Segment Open

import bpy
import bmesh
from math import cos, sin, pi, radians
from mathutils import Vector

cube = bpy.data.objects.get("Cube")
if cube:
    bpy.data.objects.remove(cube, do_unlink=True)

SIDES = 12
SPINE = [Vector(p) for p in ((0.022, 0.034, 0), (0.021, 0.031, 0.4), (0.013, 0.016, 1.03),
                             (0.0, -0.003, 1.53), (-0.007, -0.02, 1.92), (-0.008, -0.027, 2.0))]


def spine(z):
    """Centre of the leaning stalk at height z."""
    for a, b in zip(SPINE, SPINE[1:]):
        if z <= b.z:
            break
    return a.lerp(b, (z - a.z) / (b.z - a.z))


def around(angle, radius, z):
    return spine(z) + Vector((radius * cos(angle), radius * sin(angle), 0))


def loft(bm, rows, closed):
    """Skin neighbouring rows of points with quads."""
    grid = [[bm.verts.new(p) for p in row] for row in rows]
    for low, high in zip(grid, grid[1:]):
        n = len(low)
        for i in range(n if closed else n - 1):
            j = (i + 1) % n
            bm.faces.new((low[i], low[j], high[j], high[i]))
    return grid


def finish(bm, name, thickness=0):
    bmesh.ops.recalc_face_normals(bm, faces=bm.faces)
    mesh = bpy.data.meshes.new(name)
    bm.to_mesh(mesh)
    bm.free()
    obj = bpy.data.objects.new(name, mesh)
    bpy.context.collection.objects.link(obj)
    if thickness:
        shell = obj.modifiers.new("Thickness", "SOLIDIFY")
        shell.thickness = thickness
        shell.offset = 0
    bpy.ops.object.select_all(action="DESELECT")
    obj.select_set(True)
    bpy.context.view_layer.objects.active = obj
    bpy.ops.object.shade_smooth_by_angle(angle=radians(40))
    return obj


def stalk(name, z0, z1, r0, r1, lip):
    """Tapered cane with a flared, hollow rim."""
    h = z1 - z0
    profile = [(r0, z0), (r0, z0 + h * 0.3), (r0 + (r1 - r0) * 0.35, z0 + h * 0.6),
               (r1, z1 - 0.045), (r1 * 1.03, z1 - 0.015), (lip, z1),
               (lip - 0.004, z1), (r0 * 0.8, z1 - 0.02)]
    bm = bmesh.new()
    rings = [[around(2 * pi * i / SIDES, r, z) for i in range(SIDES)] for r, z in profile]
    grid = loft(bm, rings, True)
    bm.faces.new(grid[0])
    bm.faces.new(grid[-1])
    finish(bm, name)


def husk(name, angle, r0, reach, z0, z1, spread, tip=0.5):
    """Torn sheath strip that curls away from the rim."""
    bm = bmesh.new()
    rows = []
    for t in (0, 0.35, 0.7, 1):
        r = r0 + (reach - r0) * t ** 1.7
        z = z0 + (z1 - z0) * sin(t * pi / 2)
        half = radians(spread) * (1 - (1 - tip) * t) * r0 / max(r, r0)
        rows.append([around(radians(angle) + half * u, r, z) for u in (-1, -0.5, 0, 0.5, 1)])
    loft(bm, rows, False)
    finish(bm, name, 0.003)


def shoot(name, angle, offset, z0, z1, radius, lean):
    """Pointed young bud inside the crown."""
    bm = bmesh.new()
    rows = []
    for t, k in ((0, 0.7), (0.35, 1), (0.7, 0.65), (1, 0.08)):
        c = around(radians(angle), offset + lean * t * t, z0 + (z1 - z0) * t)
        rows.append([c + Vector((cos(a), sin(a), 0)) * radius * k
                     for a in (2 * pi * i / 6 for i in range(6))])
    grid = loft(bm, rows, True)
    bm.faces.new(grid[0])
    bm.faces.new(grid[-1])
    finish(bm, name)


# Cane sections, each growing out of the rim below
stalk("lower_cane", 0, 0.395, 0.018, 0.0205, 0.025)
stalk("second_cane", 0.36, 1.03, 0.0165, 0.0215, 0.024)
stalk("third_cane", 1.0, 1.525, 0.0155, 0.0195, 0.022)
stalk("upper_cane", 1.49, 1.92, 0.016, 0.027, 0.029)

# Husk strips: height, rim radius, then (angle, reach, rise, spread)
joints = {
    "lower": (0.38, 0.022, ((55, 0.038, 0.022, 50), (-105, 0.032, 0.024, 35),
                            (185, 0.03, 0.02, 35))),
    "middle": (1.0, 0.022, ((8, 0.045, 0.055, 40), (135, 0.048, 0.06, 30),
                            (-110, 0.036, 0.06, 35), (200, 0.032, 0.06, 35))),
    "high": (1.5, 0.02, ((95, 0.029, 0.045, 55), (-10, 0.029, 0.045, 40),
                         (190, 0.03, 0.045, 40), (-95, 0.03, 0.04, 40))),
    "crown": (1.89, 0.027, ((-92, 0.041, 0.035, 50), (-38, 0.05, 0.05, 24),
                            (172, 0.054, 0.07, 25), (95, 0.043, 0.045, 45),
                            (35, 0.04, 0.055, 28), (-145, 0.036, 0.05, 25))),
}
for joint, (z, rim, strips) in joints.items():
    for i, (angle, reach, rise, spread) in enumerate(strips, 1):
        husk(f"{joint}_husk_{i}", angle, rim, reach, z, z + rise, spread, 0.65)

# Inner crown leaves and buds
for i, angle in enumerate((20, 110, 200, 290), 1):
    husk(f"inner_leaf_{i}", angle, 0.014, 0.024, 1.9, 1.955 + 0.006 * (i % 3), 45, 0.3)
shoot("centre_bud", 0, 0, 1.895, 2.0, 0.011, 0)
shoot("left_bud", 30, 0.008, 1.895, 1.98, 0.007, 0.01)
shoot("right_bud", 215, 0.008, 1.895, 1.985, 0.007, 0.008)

Segment Closed

## WORK INSTRUCTIONS
Wherever the word "append" appears in the listing, copy the line that holds it.

## COMPLETED EXERCISE
        rows.append([around(radians(angle) + half * u, r, z) for u in (-1, -0.5, 0, 0.5, 1)])
        rows.append([c + Vector((cos(a), sin(a), 0)) * radius * k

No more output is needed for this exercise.